++++ Given information ++++
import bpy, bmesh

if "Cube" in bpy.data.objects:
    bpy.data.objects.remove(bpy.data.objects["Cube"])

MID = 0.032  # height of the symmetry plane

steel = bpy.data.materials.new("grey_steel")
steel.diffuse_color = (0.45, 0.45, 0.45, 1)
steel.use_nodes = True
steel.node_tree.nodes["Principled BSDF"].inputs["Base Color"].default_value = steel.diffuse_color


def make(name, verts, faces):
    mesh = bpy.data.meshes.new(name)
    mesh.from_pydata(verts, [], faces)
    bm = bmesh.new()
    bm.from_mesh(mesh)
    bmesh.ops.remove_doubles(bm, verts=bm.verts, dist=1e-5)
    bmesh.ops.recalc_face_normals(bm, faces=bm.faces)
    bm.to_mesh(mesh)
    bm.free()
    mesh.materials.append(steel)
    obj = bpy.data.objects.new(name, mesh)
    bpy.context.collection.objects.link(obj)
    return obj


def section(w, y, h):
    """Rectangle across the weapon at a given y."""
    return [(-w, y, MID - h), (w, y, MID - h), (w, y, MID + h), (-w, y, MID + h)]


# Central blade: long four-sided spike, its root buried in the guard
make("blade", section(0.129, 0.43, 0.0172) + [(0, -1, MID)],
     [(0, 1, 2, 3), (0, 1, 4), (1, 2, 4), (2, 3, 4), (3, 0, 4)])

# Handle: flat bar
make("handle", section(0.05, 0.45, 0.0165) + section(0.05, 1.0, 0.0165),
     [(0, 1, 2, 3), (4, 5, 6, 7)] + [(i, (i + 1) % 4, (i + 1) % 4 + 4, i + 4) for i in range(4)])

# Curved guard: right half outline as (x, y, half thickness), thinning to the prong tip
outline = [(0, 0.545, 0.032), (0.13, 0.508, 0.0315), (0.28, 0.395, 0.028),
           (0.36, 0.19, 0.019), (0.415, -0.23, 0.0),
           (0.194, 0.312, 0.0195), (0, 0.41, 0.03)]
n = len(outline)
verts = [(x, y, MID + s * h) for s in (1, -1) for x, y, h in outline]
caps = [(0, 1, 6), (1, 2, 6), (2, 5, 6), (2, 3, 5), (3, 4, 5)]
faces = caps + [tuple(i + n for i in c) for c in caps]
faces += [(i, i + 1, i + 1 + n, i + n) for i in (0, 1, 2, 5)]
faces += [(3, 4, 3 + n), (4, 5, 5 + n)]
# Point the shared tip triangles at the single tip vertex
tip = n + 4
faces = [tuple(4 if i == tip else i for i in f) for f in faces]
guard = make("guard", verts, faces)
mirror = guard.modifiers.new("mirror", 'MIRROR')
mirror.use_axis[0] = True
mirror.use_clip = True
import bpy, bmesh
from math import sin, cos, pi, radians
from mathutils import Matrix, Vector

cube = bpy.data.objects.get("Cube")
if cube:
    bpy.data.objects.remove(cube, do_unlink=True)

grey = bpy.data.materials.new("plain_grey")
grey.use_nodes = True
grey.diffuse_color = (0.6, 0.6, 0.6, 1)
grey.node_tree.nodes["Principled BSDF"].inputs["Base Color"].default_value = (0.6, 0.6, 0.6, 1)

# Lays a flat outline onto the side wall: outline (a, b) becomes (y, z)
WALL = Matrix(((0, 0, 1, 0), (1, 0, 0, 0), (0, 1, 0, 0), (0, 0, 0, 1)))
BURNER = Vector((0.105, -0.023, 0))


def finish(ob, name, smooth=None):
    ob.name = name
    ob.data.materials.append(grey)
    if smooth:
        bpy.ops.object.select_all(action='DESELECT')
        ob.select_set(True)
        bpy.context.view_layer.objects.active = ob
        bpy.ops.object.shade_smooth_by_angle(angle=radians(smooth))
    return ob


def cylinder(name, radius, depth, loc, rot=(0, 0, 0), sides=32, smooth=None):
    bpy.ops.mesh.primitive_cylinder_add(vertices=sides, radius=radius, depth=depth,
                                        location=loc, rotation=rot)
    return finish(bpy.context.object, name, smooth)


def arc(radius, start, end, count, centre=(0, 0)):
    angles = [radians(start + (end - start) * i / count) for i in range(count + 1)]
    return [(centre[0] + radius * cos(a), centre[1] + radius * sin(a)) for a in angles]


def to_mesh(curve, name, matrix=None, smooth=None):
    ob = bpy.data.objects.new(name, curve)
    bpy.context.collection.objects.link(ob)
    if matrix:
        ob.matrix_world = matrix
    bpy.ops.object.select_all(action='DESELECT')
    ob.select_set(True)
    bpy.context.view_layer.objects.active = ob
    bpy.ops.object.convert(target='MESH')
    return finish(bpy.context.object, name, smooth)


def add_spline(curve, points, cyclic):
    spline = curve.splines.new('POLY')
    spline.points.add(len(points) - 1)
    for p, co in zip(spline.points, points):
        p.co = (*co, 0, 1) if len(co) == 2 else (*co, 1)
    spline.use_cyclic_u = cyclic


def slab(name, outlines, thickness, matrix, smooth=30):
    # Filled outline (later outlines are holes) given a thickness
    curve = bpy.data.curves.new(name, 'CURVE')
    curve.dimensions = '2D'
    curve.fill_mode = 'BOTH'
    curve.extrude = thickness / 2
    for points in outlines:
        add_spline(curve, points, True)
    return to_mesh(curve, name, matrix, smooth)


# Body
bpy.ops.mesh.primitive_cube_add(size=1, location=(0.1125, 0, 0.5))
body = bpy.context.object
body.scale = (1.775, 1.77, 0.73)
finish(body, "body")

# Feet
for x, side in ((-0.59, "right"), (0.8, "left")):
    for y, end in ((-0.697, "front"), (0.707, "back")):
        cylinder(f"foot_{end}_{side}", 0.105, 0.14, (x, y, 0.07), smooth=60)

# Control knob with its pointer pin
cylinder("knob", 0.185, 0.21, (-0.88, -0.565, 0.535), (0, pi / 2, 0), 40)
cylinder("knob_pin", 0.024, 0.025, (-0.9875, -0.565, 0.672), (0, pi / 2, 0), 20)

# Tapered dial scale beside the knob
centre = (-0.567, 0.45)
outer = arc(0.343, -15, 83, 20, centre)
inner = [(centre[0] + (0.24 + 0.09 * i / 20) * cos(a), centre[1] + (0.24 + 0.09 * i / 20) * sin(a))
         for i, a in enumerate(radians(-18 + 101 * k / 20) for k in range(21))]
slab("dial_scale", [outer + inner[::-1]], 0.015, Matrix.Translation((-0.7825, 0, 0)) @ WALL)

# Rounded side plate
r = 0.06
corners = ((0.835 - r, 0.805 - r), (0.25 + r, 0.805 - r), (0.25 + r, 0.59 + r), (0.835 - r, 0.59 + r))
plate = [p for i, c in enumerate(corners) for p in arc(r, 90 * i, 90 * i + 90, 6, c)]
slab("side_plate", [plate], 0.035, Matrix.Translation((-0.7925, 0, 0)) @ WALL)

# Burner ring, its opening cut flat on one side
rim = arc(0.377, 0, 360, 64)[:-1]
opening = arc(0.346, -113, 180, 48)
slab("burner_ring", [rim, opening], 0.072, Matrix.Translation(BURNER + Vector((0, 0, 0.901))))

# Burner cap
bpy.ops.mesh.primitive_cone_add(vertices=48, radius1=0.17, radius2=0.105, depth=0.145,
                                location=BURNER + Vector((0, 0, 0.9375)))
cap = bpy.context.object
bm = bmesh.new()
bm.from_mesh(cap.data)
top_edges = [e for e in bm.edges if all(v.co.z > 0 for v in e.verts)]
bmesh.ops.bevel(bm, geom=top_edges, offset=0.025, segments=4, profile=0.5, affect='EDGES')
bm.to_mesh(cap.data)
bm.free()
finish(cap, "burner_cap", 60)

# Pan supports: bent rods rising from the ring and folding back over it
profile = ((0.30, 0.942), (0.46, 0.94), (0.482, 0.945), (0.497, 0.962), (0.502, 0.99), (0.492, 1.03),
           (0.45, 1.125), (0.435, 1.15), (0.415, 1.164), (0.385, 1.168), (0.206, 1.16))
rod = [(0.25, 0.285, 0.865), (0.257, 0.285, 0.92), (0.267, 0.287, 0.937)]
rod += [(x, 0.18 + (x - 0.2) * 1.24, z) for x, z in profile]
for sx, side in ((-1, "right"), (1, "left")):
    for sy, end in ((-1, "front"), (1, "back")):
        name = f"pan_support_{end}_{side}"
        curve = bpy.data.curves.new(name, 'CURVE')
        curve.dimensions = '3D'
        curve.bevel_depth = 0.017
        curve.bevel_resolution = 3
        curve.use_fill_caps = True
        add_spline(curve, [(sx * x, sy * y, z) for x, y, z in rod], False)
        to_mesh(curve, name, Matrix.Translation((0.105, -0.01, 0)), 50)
++++
Problem to work on –
Lines with the word "objects": copy each one from the data above.

Solution to this exercise –
if "Cube" in bpy.data.objects:
    bpy.data.objects.remove(bpy.data.objects["Cube"])
    obj = bpy.data.objects.new(name, mesh)
    bpy.context.collection.objects.link(obj)
cube = bpy.data.objects.get("Cube")
    bpy.data.objects.remove(cube, do_unlink=True)
        bpy.context.view_layer.objects.active = ob
    ob = bpy.data.objects.new(name, curve)
    bpy.context.collection.objects.link(ob)
    bpy.context.view_layer.objects.active = ob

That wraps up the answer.